There are at least a few species in the waters of the Saimaa area that are considered as relict. Relict is a biological concept meaning a population that has previously been widespread, but currently, due to environmental changes, only occurs in a relatively small area. The most known relictual population of the area is undoubtedly the Saimaa ringed seal. The ringed seal was the first aquatic mammal of the northern Baltic during the final stages of the ice age. The ringed seal is highly adaptive, indicated by its ability to withstand the changes between the fresh and salt water in the ancient Baltic Sea. When the edge of the glacier covered the current Saimaa area, most of the dry land area was covered with the Baltic Ice Lake. The post-glacial rebound and gradual descending of the sea led to the isolation of Saimaa, and it formed into an independent lake approximately 11,000 years ago. At this point, the local Baltic ringed seal population became isolated in the waters of southeastern Finland. It is also possible that at the time, the ringed seal has occurred in a more widespread area in the inland lakes of Finland as well. Other relictual species found in the waters of Vuoksi are lake salmon, fourhorn sculpin, isopod and white amphipod, for example.
ENVIRONMENTAL PROTECTION AND GLOBAL WARMING
The municipalities and provinces of the area have committed to protect Lake Saimaa and its cleanliness. The municipalities of the region signed a charter concerning the matter on June 5th 2019 in Mikkeli www.finnishlakelandforum.fi (https://saimaageopark.fi/en/yleinen-en/finnish-lakeland-statement/). Also a sewage treatment plant that utilizes MBR technology is in the making in Mikkeli, and will be, upon its completion, one of the most modern sewage treatment plants in Europe, and the entire world.
Industrial and municipal wastewater is effectively purified in the Saimaa Geopark area already. In addition, emissions of agriculture and forestry are limited for example with buffer zones.
Due to global warming the time for which lakes are covered in ice decreases and the ice grows thinner. In Lauritsala, Lappeenranta the average ice thickness has grown thinner by 25 centimeters in the last 100 years. In addition, it takes longer for Lake Saimaa to freeze and it also melts earlier.
The winter rains wash up more nutrients from snowless fields and forests into bodies of water than ever before, which can affect the quality of water. In fact, changes in water conditions have been observed all around the Northern Hemisphere. Global warming can affect the Saimaa ringed seal population as well, since the female gives birth to one pup in February or March into a snowy nest. Due to the small amounts of snow during the last few years, snow has been artificially ploughed for the seals to use as breeding lairs.
Saimaa Geopark has protected the nature of the area, and the Saimaa ringed seal in particular, by establishing nature reserves. The bodies of water as well as the archipelago are included in the European Union’s Natura 2000 network of nature protection areas https://www.ymparisto.fi/en-US. The Lake Saimaa area is also a part of the Green Belt of Fennoscandia, which extends from the Arctic Ocean to the Baltic Sea along both sides of the border between Finland and Russia. The Green Belt of Fennoscandia is in turn a part of the European Green Belt https://www.ym.fi/en-US/International_cooperation/Green_Belt_of_Fennoscandia.

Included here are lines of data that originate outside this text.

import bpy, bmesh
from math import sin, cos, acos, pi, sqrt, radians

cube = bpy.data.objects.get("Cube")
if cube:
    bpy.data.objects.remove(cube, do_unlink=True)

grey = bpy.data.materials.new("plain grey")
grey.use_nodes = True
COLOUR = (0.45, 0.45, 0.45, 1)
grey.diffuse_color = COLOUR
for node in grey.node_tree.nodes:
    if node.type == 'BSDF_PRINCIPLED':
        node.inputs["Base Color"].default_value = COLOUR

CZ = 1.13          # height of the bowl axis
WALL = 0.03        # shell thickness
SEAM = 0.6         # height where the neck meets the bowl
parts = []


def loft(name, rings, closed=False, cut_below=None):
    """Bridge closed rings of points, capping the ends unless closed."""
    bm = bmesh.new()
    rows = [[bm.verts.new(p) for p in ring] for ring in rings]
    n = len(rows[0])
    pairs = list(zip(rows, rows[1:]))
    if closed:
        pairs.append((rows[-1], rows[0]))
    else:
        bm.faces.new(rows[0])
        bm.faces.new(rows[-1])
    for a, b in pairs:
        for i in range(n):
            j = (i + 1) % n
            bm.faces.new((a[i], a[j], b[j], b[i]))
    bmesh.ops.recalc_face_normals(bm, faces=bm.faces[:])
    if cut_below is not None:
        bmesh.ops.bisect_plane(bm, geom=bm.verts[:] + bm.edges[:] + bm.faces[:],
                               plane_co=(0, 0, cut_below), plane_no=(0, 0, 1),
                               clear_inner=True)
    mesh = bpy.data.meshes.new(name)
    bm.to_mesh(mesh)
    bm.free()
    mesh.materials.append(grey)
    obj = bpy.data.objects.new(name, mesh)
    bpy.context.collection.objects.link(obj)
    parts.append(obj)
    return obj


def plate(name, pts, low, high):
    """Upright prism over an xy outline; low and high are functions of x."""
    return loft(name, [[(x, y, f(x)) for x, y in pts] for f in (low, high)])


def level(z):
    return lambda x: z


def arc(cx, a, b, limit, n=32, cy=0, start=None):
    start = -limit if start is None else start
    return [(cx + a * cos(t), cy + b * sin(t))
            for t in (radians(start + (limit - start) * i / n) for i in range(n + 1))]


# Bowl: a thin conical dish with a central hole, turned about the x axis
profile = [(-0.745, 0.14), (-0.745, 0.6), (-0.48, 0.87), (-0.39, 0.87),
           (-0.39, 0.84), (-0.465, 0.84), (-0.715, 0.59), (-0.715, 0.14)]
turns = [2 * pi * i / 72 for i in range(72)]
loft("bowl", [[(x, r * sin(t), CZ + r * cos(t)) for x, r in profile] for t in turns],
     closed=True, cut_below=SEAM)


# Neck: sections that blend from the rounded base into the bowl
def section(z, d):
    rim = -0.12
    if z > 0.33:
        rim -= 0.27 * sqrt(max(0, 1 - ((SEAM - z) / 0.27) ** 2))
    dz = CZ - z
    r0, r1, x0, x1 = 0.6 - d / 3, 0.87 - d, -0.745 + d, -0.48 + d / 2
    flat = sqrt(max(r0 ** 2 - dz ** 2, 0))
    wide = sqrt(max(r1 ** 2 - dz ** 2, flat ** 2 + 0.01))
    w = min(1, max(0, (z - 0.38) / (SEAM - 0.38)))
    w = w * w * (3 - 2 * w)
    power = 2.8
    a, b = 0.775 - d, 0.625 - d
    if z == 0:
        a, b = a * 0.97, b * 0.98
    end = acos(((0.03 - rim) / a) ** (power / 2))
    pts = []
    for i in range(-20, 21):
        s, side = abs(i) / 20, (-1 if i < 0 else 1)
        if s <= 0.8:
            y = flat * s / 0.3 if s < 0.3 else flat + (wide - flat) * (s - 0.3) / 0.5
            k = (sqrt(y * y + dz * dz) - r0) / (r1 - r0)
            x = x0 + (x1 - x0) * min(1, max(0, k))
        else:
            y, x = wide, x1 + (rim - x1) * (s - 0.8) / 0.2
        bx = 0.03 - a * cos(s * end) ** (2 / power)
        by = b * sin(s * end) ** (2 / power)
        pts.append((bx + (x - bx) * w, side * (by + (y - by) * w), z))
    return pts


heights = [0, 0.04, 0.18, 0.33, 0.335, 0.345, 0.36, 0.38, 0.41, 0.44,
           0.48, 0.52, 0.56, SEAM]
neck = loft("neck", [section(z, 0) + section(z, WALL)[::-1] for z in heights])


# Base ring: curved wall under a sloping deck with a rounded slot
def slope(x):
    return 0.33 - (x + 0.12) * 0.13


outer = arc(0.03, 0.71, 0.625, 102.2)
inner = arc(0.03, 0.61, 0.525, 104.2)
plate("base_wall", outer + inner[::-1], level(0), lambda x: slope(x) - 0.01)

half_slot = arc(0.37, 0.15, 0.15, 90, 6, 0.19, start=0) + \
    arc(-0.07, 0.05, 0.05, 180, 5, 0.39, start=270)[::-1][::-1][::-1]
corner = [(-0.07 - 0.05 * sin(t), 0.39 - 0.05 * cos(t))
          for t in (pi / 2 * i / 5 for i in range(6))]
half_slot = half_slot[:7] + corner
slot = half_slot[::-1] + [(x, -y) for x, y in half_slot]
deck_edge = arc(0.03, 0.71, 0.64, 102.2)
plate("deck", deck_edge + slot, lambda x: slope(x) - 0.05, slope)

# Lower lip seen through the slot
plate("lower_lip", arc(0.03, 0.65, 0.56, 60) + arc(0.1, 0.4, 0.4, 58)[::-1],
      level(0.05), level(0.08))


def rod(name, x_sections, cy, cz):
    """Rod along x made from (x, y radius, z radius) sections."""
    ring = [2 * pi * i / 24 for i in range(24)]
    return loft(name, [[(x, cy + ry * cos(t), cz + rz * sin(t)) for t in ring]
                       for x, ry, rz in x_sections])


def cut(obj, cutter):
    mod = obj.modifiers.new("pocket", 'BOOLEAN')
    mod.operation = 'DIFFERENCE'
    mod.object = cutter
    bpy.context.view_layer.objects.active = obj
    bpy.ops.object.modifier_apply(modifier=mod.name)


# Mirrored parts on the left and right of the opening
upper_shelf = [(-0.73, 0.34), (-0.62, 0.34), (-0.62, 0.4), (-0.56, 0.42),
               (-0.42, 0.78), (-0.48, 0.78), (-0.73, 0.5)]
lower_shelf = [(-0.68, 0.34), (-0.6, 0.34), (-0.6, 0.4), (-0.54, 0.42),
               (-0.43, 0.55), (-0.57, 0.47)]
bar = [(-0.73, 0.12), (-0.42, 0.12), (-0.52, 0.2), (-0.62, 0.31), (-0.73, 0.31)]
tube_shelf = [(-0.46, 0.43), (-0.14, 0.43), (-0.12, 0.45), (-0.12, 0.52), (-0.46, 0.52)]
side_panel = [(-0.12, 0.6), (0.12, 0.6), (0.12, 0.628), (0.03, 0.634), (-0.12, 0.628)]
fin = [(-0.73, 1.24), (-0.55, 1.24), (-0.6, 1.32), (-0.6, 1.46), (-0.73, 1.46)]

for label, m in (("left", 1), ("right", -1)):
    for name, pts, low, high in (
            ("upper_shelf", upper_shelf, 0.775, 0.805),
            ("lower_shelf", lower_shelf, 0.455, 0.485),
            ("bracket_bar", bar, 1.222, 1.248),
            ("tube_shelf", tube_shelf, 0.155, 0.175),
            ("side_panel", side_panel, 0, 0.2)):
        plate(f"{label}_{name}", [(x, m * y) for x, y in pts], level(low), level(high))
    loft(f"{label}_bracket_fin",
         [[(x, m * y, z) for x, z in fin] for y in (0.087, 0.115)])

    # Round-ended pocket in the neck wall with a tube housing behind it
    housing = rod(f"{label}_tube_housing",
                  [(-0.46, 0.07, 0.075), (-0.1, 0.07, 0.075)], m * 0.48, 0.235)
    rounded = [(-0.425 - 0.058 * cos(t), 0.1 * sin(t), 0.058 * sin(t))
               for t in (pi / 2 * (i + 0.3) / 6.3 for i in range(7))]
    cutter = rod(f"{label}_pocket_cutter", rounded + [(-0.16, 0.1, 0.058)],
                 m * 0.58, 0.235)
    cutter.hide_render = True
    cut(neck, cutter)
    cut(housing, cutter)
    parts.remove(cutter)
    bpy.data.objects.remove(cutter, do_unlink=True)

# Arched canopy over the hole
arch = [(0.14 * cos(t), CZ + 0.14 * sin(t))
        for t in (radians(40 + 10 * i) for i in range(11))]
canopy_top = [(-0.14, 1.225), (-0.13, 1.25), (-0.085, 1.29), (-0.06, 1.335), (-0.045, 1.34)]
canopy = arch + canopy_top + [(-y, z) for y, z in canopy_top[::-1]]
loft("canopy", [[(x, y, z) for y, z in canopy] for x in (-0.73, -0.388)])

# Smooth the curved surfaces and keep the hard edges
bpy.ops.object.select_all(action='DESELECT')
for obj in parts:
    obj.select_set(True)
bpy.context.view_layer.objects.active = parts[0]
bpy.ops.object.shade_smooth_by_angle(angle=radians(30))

In the Lake Saimaa area of the Green Belt, the emphasis is on the bodies of water, the so called “blue zone”, and nature traveling. The Green Belt is one of the most important ecological establishments in Europe, and it for example aids different species in adjusting to global warming. The Green Belt of Fennoscandia and Saimaa Geopark share the same values and goals; protecting biodiversity, developing regional businesses that acknowledge the unique nature, geological diversity, and cultural heritage of the area, as well as increasing environmental consciousness.